> **Your instructions**
Please keep to the lines below from the one with "group.name = 'invertedTee';" through the one with "-HALF_DEPTH], [next.face, -HALF_DEPTH]);", and restate them word for word, ends included.

> **Data**
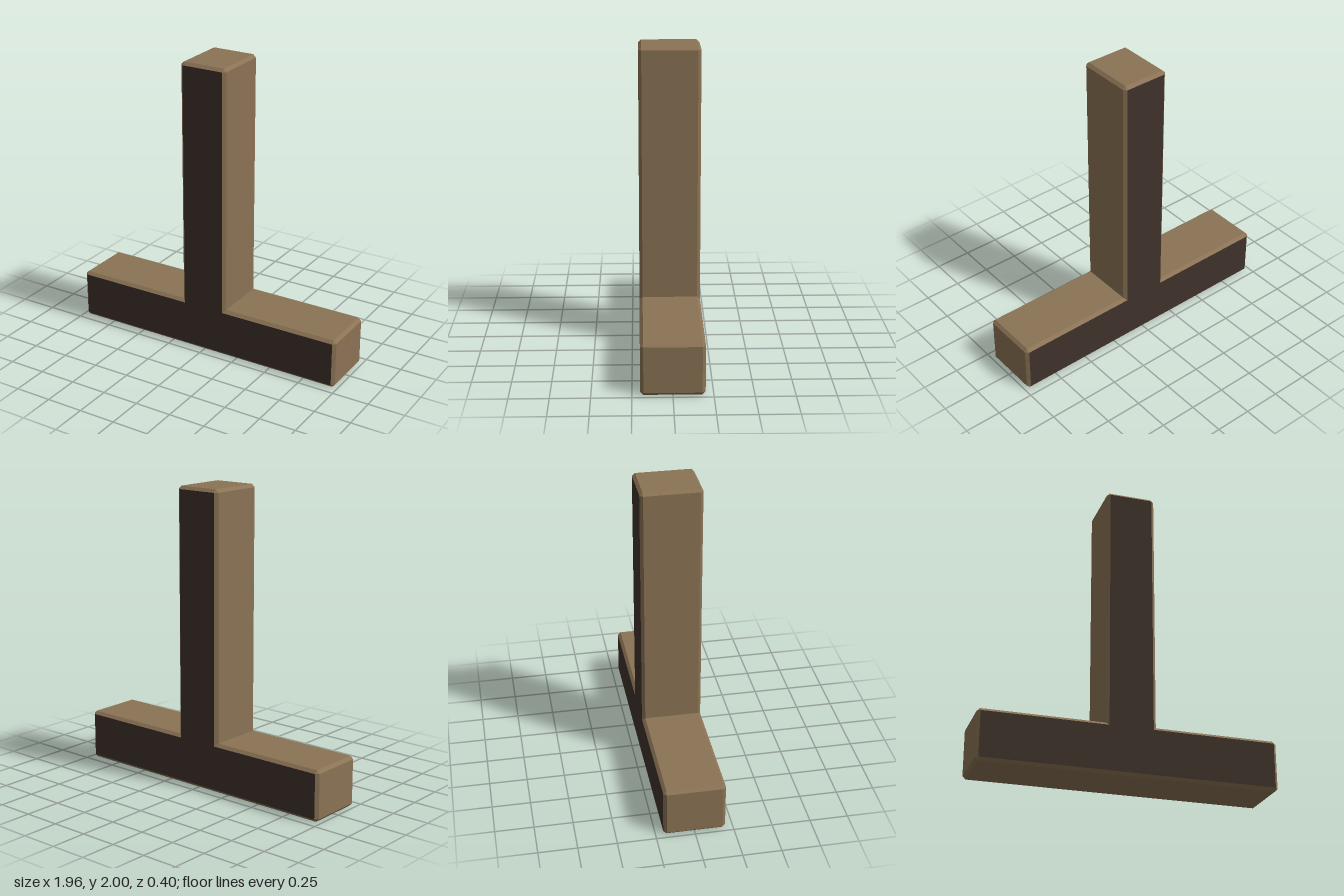
import * as THREE from 'three';

const BEVEL = 0.02, HALF_DEPTH = 0.2;

export function createModel() {
  const group = new THREE.Group();
  group.name = 'invertedTee';
  const sideMat = new THREE.MeshStandardMaterial({ color: 0x8b7355, flatShading: true });
  const faceMat = new THREE.MeshStandardMaterial({ color: 0x3f322a });

  // Outline of the foot and upright, counter-clockwise from the front
  const outline = [
    [-0.98, 0], [0.98, 0], [0.98, 0.338], [0.165, 0.338],
    [0.165, 2], [-0.165, 2], [-0.165, 0.338], [-0.98, 0.338],
  ].map(([x, y]) => new THREE.Vector2(x, y));

  // Each corner: inset face point, plus the rim points where its edges start and end
  const corners = outline.map((p, i) => {
    const n = outline.length;
    const before = p.clone().sub(outline[(i + n - 1) % n]).normalize();
    const after = outline[(i + 1) % n].clone().sub(p).normalize();
    const convex = before.cross(after) > 0;
    const inward = new THREE.Vector2(-before.y - after.y, before.x + after.x);
    return {
      convex,
      face: p.clone().addScaledVector(inward, BEVEL),
      start: p.clone().addScaledVector(before, convex ? -BEVEL : 0),
      end: p.clone().addScaledVector(after, convex ? BEVEL : 0),
    };
  });

  const positions = [];
  const rim = HALF_DEPTH - BEVEL;
  const tri = (...pts) => pts.forEach(([v, z]) => positions.push(v.x, v.y, z));
  const quad = (a, b, c, d) => { tri(a, b, c); tri(a, c, d); };
  // Straight side between two outline points
  const wall = (a, b) => quad([a, -rim], [b, -rim], [b, rim], [a, rim]);

  corners.forEach((c, i) => {
    const next = corners[(i + 1) % corners.length];
    // Side wall with its front and back chamfers
    wall(c.end, next.start);
    quad([c.end, rim], [next.start, rim], [next.face, HALF_DEPTH], [c.face, HALF_DEPTH]);
    quad([next.start, -rim], [c.end, -rim], [c.face, -HALF_DEPTH], [next.face, -HALF_DEPTH]);
    // Chamfered outer corner with its triangular ends
    if (c.convex) {
      wall(c.start, c.end);
      tri([c.start, rim], [c.end, rim], [c.face, HALF_DEPTH]);
      tri([c.end, -rim], [c.start, -rim], [c.face, -HALF_DEPTH]);
    }
  });
  const sideGeo = new THREE.BufferGeometry();
  sideGeo.setAttribute('position', new THREE.Float32BufferAttribute(positions, 3));
  sideGeo.computeVertexNormals();
  const sides = new THREE.Mesh(sideGeo, sideMat);
  sides.name = 'bevelledSides';
  group.add(sides);

  // Dark front and back faces
  const faceGeo = new THREE.ShapeGeometry(new THREE.Shape(corners.map((c) => c.face)));
  for (const [name, side] of [['frontFace', 1], ['backFace', -1]]) {
    const face = new THREE.Mesh(faceGeo, faceMat);
    face.name = name;
    face.position.z = side * HALF_DEPTH;
    if (side < 0) face.rotation.y = Math.PI;
    group.add(face);
  }
  return group;
}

> **Exercise answer**
  group.name = 'invertedTee';
  const sideMat = new THREE.MeshStandardMaterial({ color: 0x8b7355, flatShading: true });
  const faceMat = new THREE.MeshStandardMaterial({ color: 0x3f322a });

  // Outline of the foot and upright, counter-clockwise from the front
  const outline = [
    [-0.98, 0], [0.98, 0], [0.98, 0.338], [0.165, 0.338],
    [0.165, 2], [-0.165, 2], [-0.165, 0.338], [-0.98, 0.338],
  ].map(([x, y]) => new THREE.Vector2(x, y));

  // Each corner: inset face point, plus the rim points where its edges start and end
  const corners = outline.map((p, i) => {
    const n = outline.length;
    const before = p.clone().sub(outline[(i + n - 1) % n]).normalize();
    const after = outline[(i + 1) % n].clone().sub(p).normalize();
    const convex = before.cross(after) > 0;
    const inward = new THREE.Vector2(-before.y - after.y, before.x + after.x);
    return {
      convex,
      face: p.clone().addScaledVector(inward, BEVEL),
      start: p.clone().addScaledVector(before, convex ? -BEVEL : 0),
      end: p.clone().addScaledVector(after, convex ? BEVEL : 0),
    };
  });

  const positions = [];
  const rim = HALF_DEPTH - BEVEL;
  const tri = (...pts) => pts.forEach(([v, z]) => positions.push(v.x, v.y, z));
  const quad = (a, b, c, d) => { tri(a, b, c); tri(a, c, d); };
  // Straight side between two outline points
  const wall = (a, b) => quad([a, -rim], [b, -rim], [b, rim], [a, rim]);

  corners.forEach((c, i) => {
    const next = corners[(i + 1) % corners.length];
    // Side wall with its front and back chamfers
    wall(c.end, next.start);
    quad([c.end, rim], [next.start, rim], [next.face, HALF_DEPTH], [c.face, HALF_DEPTH]);
    quad([next.start, -rim], [c.end, -rim], [c.face, -HALF_DEPTH], [next.face, -HALF_DEPTH]);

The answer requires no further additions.